→ **SOURCE RECORDS**
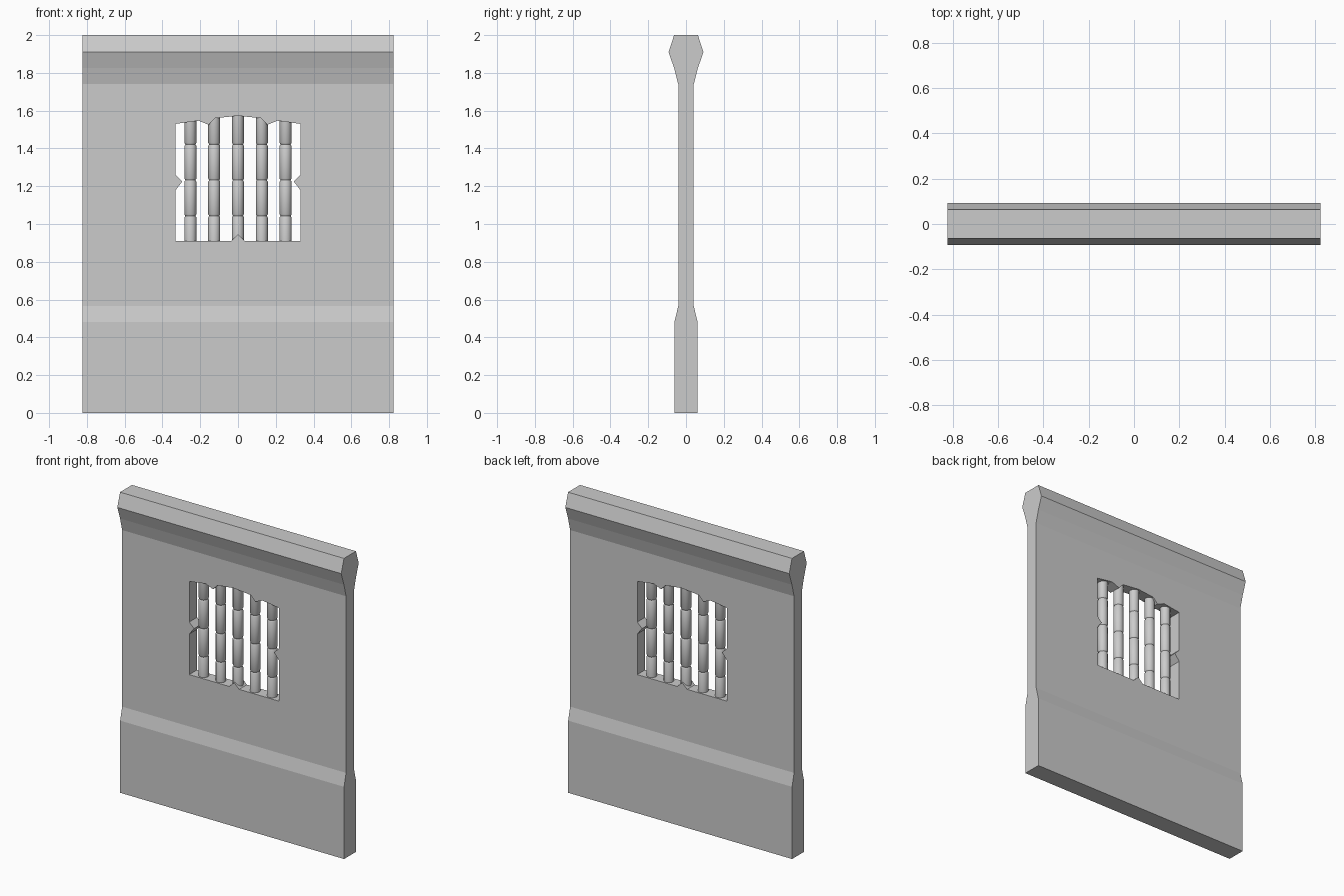
import bpy, bmesh, math

if "Cube" in bpy.data.objects:
    bpy.data.objects.remove(bpy.data.objects["Cube"])


def make_object(name, bm):
    bmesh.ops.recalc_face_normals(bm, faces=bm.faces)
    mesh = bpy.data.meshes.new(name)
    bm.to_mesh(mesh)
    bm.free()
    obj = bpy.data.objects.new(name, mesh)
    bpy.context.collection.objects.link(obj)
    return obj


def extrude_outline(name, points, offset):
    """Prism from a closed outline of 3D points, swept along offset."""
    bm = bmesh.new()
    face = bm.faces.new([bm.verts.new(p) for p in points])
    result = bmesh.ops.extrude_face_region(bm, geom=[face], use_keep_orig=True)
    moved = [g for g in result["geom"] if isinstance(g, bmesh.types.BMVert)]
    bmesh.ops.translate(bm, verts=moved, vec=offset)
    return make_object(name, bm)


# Wall panel: mirrored (half depth, height) profile swept along x
half = [(0.062, 0), (0.062, 0.48), (0.041, 0.565), (0.041, 1.74),
        (0.063, 1.825), (0.092, 1.91), (0.063, 2.0)]
profile = half + [(-y, z) for y, z in reversed(half)]
wall = extrude_outline("wall_panel", [(-0.824, y, z) for y, z in profile], (1.648, 0, 0))

# Window opening: right half of the chipped outline, mirrored
right = [(0.037, 0.91), (0.33, 0.91), (0.33, 1.18), (0.295, 1.225), (0.33, 1.26),
         (0.33, 1.53), (0.21, 1.547), (0.155, 1.525), (0.122, 1.56)]
outline = ([(0, 0.945)] + right + [(0, 1.573)]
           + [(-x, z) for x, z in reversed(right)])
cutter = extrude_outline("window_cutter", [(x, -0.2, z) for x, z in outline], (0, 0.4, 0))
cutter.hide_render = True

cut = wall.modifiers.new("window", "BOOLEAN")
cut.operation = "DIFFERENCE"
cut.solver = "EXACT"
cut.object = cutter
bpy.context.view_layer.objects.active = wall
bpy.ops.object.modifier_apply(modifier=cut.name)
bpy.data.objects.remove(cutter)


# Bamboo-like bars with pinched joints
def make_bar(name, x, top, radius=0.032, sides=12):
    rings = [(radius, 0.90)]
    for z in (1.043, 1.232, 1.422):
        rings += [(radius, z - 0.009), (radius * 0.84, z), (radius, z + 0.009)]
    rings.append((radius, top))
    bm = bmesh.new()
    loops = []
    for r, z in rings:
        loops.append([bm.verts.new((x + r * math.cos(2 * math.pi * i / sides),
                                    r * math.sin(2 * math.pi * i / sides), z))
                      for i in range(sides)])
    for a, b in zip(loops, loops[1:]):
        for i in range(sides):
            j = (i + 1) % sides
            bm.faces.new((a[i], a[j], b[j], b[i]))
    bm.faces.new(loops[0])
    bm.faces.new(loops[-1])
    bar = make_object(name, bm)
    bpy.ops.object.select_all(action="DESELECT")
    bar.select_set(True)
    bpy.context.view_layer.objects.active = bar
    bpy.ops.object.shade_smooth_by_angle(angle=math.radians(32))


for i, top in enumerate((1.555, 1.57, 1.585, 1.57, 1.555)):
    make_bar(f"window_bar_{i + 1}", (i - 2) * 0.126, top)
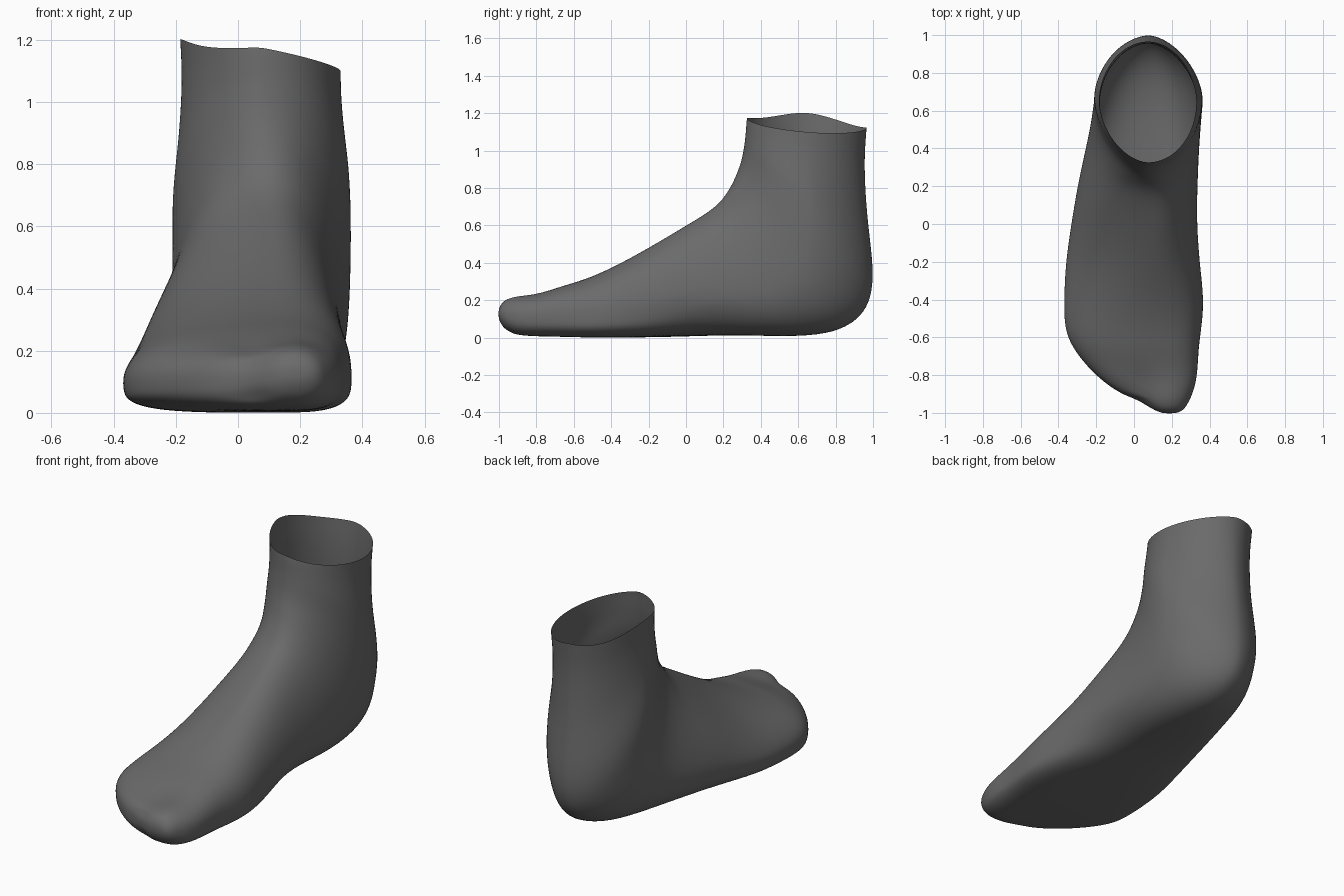
import bpy, bmesh
from math import cos, sin, pi, exp
from mathutils import Vector

N = 40  # vertices per ring

# Forefoot sections in upright planes: y, top z, bottom z, left x, right x
FOREFOOT = [
    (-1.0, .155, .095, .14, .235), (-.98, .19, .055, .085, .268),
    (-.94, .206, .028, .02, .29), (-.90, .214, .014, -.07, .31),
    (-.83, .224, .008, -.17, .33), (-.75, .245, .006, -.253, .338),
    (-.65, .28, .004, -.33, .343), (-.55, .307, .001, -.37, .357),
    (-.40, .37, 0, -.372, .374), (-.20, .48, 0, -.363, .354),
    (0, .60, .004, -.333, .339)]

# Sections fanning from instep round the heel to the leg opening:
# instep y, z, heel y, z, left x, right x
HEEL_LEG = [
    (.10, .66, .20, .010, -.305, .338), (.18, .72, .42, .008, -.268, .342),
    (.225, .785, .62, .006, -.235, .35), (.255, .84, .79, .026, -.22, .358),
    (.275, .89, .905, .083, -.212, .362), (.29, .93, .968, .157, -.212, .364),
    (.30, .97, .997, .25, -.212, .364), (.306, 1.0, 1.002, .36, -.212, .363),
    (.312, 1.04, .988, .5, -.205, .358), (.317, 1.08, .97, .65, -.192, .348),
    (.32, 1.12, .958, .82, -.184, .338), (.322, 1.15, .955, .98, -.181, .332),
    (.325, 1.175, .967, 1.122, -.187, .331)]

# Section shape by ring: ridge x, height of widest point,
# roundness upper left, upper right, lower left, lower right
SHAPE = [
    (0, .185, .5, 2, 2, 2, 2), (4, .17, .45, 2.4, 2.4, 3.2, 2.8),
    (7, .13, .33, 2.0, 2.4, 4, 3.2), (9, .12, .24, 1.5, 2.0, 3.6, 3.2),
    (10, .12, .25, 1.55, 2.0, 3.1, 3), (13, .10, .35, 1.85, 2.0, 2.35, 2.2),
    (16, .08, .47, 1.8, 2, 1.85, 1.7), (20, .078, .5, 1.7, 2, 1.8, 1.65),
    (23, .075, .5, 1.75, 2, 1.95, 1.9)]


def shape_at(i):
    for a, b in zip(SHAPE, SHAPE[1:]):
        if i <= b[0]:
            t = (i - a[0]) / (b[0] - a[0])
            return [p + (q - p) * t for p, q in zip(a[1:], b[1:])]


def bump(v, x, y, rx, ry):
    return exp(-((v.x - x) / rx) ** 2 - ((v.y - y) / ry) ** 2)


def power(v, p):
    return abs(v) ** (2 / p) * (1 if v >= 0 else -1)


sections = [(y, t, y, b, l, r) for y, t, b, l, r in FOREFOOT] + HEEL_LEG
bm = bmesh.new()
rings = []
for i, (ty, tz, by, bz, xl, xr) in enumerate(sections):
    xt, f, *rounds = shape_at(i)
    ring = []
    for k in range(N):
        c, s = cos(2 * pi * k / N), sin(2 * pi * k / N)
        p = rounds[(2 if s < 0 else 0) + (1 if c > 0 else 0)]
        x = xt + power(c, p) * ((xr - xt) if c > 0 else (xt - xl))
        h = f + power(s, p) * ((1 - f) if s > 0 else f)
        v = Vector((x, by + (ty - by) * h, bz + (tz - bz) * h))
        # leg opening: low on the inner side, peaked on the outer side
        u = (x - .075) / .258
        v.z += max(0, (i - 19) / 4) * (-.05 * u if u > 0 else .05 * u ** 4)
        # big toe swelling, groove beside it
        if v.y < -.5:
            up = max(0, min(1, (v.z - .06) / .1))
            v.z += up * (.008 * bump(v, .2, -.9, .09, .1) - .018 * bump(v, .04, -.87, .06, .1))
            v.y += .018 * bump(v, .05, -.95, .04, .06)
        # inner arch
        low = max(0, 1 - v.z / .2)
        if v.x > 0 and i < 15:
            g = exp(-((v.y - .08) / .25) ** 2) * low * v.x / .33
            v.x -= .075 * g
            v.z += .02 * g
        ring.append(bm.verts.new(v))
    rings.append(ring)

# Skin the rings, close the toe tip, leave the leg open
for a, b in zip(rings, rings[1:]):
    for k in range(N):
        n = (k + 1) % N
        bm.faces.new((a[k], a[n], b[n], b[k]))
tip = bm.verts.new(sum((v.co for v in rings[0]), Vector()) / N + Vector((0, -.003, 0)))
for k in range(N):
    bm.faces.new((tip, rings[0][(k + 1) % N], rings[0][k]))
bmesh.ops.recalc_face_normals(bm, faces=bm.faces)
for face in bm.faces:
    face.smooth = True

mesh = bpy.data.meshes.new("foot")
bm.to_mesh(mesh)
bm.free()
foot = bpy.data.objects.new("foot", mesh)
bpy.context.collection.objects.link(foot)
sub = foot.modifiers.new("smooth", 'SUBSURF')
sub.levels = sub.render_levels = 2

# Dark grey surface
grey = bpy.data.materials.new("dark_grey")
grey.diffuse_color = (.145, .145, .145, 1)
mesh.materials.append(grey)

→ **INSTRUCTIONS FOR THE TASK**
All lines that include the word "remove" must be copied from the material above.

→ **TASK OUTPUT**
    bpy.data.objects.remove(bpy.data.objects["Cube"])
bpy.data.objects.remove(cutter)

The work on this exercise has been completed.